◆ **Instructions to follow**
Only the lines of the data below from the one with "(1.825, -.009, .009, -.236, -.21)], n=4, smooth=0)" through the one with "pts.append((.147 * r" are wanted. Repeat them exactly.
Segment Start: Material for the task
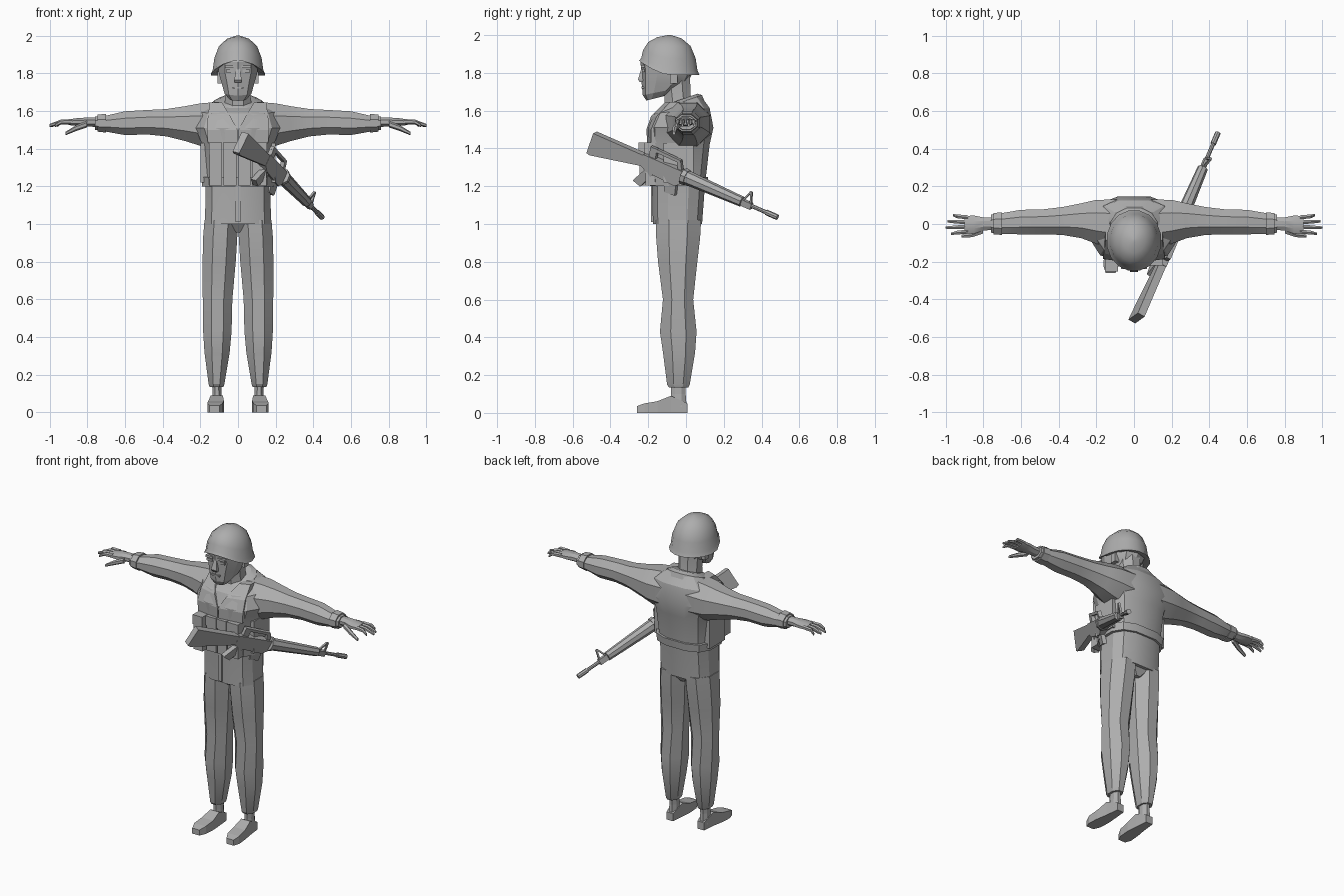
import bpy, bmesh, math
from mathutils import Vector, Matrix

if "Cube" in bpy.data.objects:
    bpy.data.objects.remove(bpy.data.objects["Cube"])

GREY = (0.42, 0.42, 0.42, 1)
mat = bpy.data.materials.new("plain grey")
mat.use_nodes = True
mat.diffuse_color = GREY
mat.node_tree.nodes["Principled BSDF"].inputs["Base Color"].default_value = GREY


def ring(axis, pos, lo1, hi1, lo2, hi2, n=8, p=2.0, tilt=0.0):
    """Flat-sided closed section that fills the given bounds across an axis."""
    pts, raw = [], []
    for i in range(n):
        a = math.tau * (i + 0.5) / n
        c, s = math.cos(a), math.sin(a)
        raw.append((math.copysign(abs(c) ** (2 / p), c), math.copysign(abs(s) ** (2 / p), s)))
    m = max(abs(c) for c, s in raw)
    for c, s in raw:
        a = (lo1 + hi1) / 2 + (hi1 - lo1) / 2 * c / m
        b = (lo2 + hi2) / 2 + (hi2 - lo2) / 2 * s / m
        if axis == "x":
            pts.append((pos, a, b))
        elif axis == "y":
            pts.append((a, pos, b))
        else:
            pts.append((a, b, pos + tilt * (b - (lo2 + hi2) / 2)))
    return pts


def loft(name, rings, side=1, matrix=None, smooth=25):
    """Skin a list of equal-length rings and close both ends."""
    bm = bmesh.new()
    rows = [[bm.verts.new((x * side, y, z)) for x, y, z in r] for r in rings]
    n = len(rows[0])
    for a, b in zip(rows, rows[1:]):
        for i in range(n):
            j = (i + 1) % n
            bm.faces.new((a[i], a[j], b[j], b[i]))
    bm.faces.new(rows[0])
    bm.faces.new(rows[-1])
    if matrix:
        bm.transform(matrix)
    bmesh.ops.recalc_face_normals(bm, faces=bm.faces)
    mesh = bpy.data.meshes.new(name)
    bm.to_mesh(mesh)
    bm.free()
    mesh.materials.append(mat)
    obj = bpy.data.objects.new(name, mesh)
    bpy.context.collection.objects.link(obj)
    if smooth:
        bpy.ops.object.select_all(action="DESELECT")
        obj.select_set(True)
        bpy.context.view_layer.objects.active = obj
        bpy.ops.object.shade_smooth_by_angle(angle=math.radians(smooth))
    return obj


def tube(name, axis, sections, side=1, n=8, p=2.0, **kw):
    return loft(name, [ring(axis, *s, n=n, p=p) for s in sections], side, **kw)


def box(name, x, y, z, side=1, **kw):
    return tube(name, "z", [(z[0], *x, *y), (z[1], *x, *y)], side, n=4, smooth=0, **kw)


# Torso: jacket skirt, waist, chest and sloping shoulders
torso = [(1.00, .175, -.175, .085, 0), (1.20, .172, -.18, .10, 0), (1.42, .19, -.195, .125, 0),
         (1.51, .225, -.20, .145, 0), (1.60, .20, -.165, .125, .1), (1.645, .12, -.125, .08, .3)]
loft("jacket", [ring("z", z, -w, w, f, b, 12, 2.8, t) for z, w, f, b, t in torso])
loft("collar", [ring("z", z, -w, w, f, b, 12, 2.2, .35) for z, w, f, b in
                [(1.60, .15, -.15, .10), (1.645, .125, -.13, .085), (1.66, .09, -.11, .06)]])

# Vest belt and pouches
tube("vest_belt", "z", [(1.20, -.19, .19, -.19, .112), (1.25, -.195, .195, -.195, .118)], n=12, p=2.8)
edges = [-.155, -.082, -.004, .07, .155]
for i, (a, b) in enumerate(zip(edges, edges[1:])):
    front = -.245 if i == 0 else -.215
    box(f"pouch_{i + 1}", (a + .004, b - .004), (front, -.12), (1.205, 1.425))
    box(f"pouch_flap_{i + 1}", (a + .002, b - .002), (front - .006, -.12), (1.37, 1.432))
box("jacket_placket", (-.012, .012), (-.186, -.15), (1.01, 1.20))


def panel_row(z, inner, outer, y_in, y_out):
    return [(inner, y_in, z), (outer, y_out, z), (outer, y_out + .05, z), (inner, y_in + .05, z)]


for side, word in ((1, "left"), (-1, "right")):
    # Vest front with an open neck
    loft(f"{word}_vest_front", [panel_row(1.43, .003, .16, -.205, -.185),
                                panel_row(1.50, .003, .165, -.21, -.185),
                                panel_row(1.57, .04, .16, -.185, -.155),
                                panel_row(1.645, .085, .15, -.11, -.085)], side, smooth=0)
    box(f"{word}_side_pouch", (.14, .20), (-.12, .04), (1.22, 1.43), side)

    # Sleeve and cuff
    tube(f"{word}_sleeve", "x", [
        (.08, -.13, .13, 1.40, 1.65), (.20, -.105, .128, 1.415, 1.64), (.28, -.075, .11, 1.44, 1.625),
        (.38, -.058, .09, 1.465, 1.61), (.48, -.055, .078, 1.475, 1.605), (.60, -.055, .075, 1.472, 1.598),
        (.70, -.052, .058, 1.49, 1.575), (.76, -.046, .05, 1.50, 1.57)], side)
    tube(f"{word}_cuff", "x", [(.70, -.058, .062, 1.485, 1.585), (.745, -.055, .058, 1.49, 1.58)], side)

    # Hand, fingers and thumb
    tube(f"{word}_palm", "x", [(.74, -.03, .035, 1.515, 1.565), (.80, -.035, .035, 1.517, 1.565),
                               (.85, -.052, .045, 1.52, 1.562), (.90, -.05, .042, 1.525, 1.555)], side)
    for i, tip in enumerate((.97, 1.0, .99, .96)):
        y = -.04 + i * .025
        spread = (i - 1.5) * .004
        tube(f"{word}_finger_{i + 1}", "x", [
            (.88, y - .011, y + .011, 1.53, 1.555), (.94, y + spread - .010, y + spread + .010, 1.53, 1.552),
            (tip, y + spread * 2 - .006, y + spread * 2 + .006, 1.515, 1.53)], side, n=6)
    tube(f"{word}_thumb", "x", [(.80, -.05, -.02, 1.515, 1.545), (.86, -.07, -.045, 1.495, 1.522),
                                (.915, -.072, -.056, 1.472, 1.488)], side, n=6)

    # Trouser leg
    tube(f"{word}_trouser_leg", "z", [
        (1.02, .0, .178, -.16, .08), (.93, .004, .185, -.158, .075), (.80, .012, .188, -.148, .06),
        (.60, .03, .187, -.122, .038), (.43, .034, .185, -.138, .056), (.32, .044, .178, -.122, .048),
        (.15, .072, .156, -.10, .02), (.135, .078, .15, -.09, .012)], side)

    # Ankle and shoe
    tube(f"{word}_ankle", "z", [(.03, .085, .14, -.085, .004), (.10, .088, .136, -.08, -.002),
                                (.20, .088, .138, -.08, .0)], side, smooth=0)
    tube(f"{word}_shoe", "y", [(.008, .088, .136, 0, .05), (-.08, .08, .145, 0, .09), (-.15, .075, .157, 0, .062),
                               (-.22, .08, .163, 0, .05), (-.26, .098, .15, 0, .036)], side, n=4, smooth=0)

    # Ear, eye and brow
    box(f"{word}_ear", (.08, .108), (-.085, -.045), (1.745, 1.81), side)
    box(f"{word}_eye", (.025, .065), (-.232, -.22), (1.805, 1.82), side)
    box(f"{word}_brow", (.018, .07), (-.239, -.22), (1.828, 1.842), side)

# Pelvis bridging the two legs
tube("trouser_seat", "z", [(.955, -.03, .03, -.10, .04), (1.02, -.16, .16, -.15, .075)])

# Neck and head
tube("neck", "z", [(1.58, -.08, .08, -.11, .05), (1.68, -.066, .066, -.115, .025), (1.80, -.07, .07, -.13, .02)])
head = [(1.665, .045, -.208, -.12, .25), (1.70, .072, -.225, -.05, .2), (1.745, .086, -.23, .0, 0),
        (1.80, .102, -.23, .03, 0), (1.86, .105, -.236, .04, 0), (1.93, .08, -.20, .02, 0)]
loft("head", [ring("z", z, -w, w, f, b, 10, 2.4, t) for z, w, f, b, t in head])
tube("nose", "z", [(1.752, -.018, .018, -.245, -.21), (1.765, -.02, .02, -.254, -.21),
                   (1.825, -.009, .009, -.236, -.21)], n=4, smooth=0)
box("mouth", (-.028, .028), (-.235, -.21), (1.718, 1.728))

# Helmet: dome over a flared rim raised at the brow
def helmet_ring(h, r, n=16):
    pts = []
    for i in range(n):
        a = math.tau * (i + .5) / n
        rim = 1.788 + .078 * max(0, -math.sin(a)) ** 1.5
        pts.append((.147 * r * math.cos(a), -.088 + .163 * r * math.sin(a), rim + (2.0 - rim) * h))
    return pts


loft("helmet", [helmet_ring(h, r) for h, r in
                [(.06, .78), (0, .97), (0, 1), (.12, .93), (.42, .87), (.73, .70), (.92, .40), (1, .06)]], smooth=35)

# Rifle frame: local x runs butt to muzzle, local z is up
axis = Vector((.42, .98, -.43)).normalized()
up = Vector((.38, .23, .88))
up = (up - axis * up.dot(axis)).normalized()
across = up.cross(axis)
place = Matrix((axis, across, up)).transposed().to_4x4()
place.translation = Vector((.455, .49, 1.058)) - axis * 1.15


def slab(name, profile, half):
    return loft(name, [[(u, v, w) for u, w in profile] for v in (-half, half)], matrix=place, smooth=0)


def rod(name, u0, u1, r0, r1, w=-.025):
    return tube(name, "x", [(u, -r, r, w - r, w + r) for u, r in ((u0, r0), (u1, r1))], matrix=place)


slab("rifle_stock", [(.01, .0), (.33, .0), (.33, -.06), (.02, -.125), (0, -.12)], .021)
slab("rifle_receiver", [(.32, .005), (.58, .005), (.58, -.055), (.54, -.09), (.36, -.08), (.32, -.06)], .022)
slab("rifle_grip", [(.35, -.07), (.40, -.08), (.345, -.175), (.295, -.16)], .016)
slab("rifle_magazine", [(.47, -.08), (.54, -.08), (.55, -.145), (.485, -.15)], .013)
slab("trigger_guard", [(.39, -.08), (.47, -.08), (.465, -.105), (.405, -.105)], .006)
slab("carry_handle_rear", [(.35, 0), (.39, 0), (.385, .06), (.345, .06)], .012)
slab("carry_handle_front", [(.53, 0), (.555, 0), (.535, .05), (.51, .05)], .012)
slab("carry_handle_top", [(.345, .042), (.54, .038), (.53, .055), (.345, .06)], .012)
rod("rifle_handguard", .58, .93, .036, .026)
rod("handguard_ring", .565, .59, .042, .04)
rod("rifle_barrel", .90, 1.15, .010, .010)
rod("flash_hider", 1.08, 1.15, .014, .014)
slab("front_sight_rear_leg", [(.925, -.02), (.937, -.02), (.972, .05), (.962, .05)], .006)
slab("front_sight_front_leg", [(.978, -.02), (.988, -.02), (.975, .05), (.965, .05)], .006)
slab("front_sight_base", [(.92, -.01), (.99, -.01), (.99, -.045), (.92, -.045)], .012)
Segment End: Material for the task
Segment Start: Material for the task
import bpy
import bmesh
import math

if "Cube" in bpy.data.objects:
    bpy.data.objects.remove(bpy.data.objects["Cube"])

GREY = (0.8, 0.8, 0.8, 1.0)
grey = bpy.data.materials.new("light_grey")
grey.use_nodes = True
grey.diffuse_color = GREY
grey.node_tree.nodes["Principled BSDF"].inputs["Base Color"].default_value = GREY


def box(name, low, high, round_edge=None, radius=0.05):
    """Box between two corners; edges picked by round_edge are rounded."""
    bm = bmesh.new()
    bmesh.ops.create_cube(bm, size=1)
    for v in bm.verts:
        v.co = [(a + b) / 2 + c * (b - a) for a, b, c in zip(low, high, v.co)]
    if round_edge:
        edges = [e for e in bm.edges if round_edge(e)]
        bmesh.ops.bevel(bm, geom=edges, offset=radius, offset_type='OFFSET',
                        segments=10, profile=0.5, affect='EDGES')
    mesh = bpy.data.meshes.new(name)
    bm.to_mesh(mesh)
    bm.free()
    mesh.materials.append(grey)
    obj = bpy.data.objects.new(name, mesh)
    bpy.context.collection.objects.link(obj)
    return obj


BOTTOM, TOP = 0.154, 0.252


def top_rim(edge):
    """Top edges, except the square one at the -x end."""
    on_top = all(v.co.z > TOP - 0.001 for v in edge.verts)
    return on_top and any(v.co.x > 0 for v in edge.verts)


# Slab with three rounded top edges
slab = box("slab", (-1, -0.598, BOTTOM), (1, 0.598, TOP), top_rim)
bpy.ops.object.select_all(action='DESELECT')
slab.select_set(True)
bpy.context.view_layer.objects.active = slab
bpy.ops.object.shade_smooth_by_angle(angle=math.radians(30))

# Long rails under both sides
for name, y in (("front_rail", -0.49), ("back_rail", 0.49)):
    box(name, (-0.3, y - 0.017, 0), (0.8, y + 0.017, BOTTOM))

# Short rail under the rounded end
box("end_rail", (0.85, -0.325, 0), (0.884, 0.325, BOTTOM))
Segment End: Material for the task
◆ **Answer space**
                   (1.825, -.009, .009, -.236, -.21)], n=4, smooth=0)
box("mouth", (-.028, .028), (-.235, -.21), (1.718, 1.728))

# Helmet: dome over a flared rim raised at the brow
def helmet_ring(h, r, n=16):
    pts = []
    for i in range(n):
        a = math.tau * (i + .5) / n
        rim = 1.788 + .078 * max(0, -math.sin(a)) ** 1.5
        pts.append((.147 * r * math.cos(a), -.088 + .163 * r * math.sin(a), rim + (2.0 - rim) * h))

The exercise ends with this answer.